These days, employees leave one job and take another for a host of reasons. One reason that should never come up is a company’s toxic culture. In the hunt for talent, businesses can’t afford to lose valued workers because the work environment is dysfunctional, fear-based or insufficiently appreciative of their contributions.
Moreover, culture is rapidly emerging as a key differentiator when it comes to recruitment and retention. The best employees demand and deserve competitive salaries and benefits, but “they also want things that money can’t buy, such as an office environment that makes them happy and comfortable,” writes HR expert Rosemary Bryant, “whether that office environment fosters creativity, is laid back and relaxed, or makes work fun.”
Just as a great business leader determines the cultural quality of the company he or she leads, so ineffective leaders are responsible for a work environment that employees find uncomfortable (or often, intolerable) to work in. These individuals must first recognize the shortcoming in their leadership approach and then begin the hard work of changing their culture in order to keep their most valued employees.
Here are suggestions for achieving this critically important goal.
Understand what constitutes a thriving culture. Of course, “culture” can be a nebulous, catchall term meaning different things to different people. But, generally speaking, a strong culture is defined by these elements:
A workplace where people can ask questions and voice disagreements or concerns without any negative consequences
Flexibility in work schedules, recognizing the value of a good work/life balance
Ongoing employee coaching and development
An environment in which employees understand how their individual contributions affect the company’s financial performance
With these elements in place, employees are far less likely to leave and risk not finding a similarly vibrant environment elsewhere.
Cultivate transparency. One common complaint among employees is that they lack any access to how decisions are made by their employers. No one’s demanding “top-to-bottom” transparency on all key strategic and financial decisions, but sharing specific financials and outlining how a decision was reached to launch a new initiative, for example, “promotes a culture where everyone is treated like an adult who has something to contribute,” notes Mary Martinez at GoCo. A transparent workplace “will engender feelings of worth and value among all your employees.”
Foster a spirit of collaboration. Work environments where people feel like it’s “every man for himself” will hasten burn-out and a severe drop in morale. Look for opportunities to get people in one department to work more closely with colleagues in other departments—or any type of large-scale project that requires employees to work as a focused team.
In that same respect, consider taking employees off-site for occasional team-building exercises where the emphasis is on friendly competition and opportunities to get better acquainted with others on the team.
Encourage employee training and development.
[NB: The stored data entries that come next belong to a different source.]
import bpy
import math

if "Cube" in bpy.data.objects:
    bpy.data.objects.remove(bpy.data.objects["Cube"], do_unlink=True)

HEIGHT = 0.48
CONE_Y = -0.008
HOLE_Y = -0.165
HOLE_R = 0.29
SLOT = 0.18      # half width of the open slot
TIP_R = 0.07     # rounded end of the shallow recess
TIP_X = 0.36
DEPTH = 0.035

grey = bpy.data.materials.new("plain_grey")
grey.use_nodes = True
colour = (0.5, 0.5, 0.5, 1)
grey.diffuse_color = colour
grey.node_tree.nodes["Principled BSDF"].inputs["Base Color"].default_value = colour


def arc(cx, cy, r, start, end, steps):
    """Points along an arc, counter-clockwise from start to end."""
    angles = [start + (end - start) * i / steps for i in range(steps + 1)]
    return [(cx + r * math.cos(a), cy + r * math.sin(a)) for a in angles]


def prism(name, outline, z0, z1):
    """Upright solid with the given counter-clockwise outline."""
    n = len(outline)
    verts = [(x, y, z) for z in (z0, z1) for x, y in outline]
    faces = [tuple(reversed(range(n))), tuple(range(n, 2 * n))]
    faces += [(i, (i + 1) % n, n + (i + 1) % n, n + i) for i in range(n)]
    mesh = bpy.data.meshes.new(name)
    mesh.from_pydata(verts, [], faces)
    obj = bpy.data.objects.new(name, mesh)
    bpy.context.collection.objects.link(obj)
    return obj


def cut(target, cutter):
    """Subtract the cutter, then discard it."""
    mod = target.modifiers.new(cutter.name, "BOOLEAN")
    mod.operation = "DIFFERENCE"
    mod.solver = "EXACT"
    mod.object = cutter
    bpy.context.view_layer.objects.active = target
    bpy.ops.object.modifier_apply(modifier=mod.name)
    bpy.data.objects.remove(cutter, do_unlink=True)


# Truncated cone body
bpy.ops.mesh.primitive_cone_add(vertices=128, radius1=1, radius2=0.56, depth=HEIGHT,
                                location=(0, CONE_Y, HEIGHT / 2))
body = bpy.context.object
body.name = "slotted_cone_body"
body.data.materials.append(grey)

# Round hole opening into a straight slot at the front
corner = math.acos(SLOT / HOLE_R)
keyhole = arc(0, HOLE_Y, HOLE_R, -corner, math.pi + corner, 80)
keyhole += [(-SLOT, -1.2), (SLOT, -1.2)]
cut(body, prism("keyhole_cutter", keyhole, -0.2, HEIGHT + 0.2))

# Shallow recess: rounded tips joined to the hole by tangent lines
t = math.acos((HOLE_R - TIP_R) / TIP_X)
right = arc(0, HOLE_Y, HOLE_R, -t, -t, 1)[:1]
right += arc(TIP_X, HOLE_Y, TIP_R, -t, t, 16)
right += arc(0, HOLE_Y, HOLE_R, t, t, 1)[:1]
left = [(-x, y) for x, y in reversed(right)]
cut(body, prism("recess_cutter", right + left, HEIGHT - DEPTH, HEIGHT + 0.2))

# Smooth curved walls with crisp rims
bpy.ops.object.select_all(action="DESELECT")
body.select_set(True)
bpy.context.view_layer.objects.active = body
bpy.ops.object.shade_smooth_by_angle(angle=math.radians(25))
This facet of a healthy culture is rapidly becoming a “must-have” among HR recruiters and those wanting to promote retention. Your best employees have a strong desire to improve themselves. It’s up to you and your business to encourage this desire by sponsoring and/or subsidizing work-related seminars, on-site visits by industry experts, classes at a nearby community college, etc. Employees who feel they’re acquiring new skills and knowledge are far less motivated to look around for a new position.
Recognize and reward outstanding achievements. Everyone likes to be recognized for their hard work. Such recognition can take the form of a simple “thank you” message from the CEO or more formal programs that salute individual effort in the form of a bonus, a day off, a special parking place and so on. These incentives frequently spur greater engagement in one’s everyday job.
Maintain a customer-focused approach to business. Your best employees work hard to provide good products and services to your customers. Invite their feedback and suggestions on ways to keep improving the quality of customer service from these “front-line” people. The business will benefit overall and, once again, you’ll see greater engagement among your workforce.
Want to retain your rock-star employees? Make sure they are treated respectfully and offered every opportunity to grow and become even better at what they do.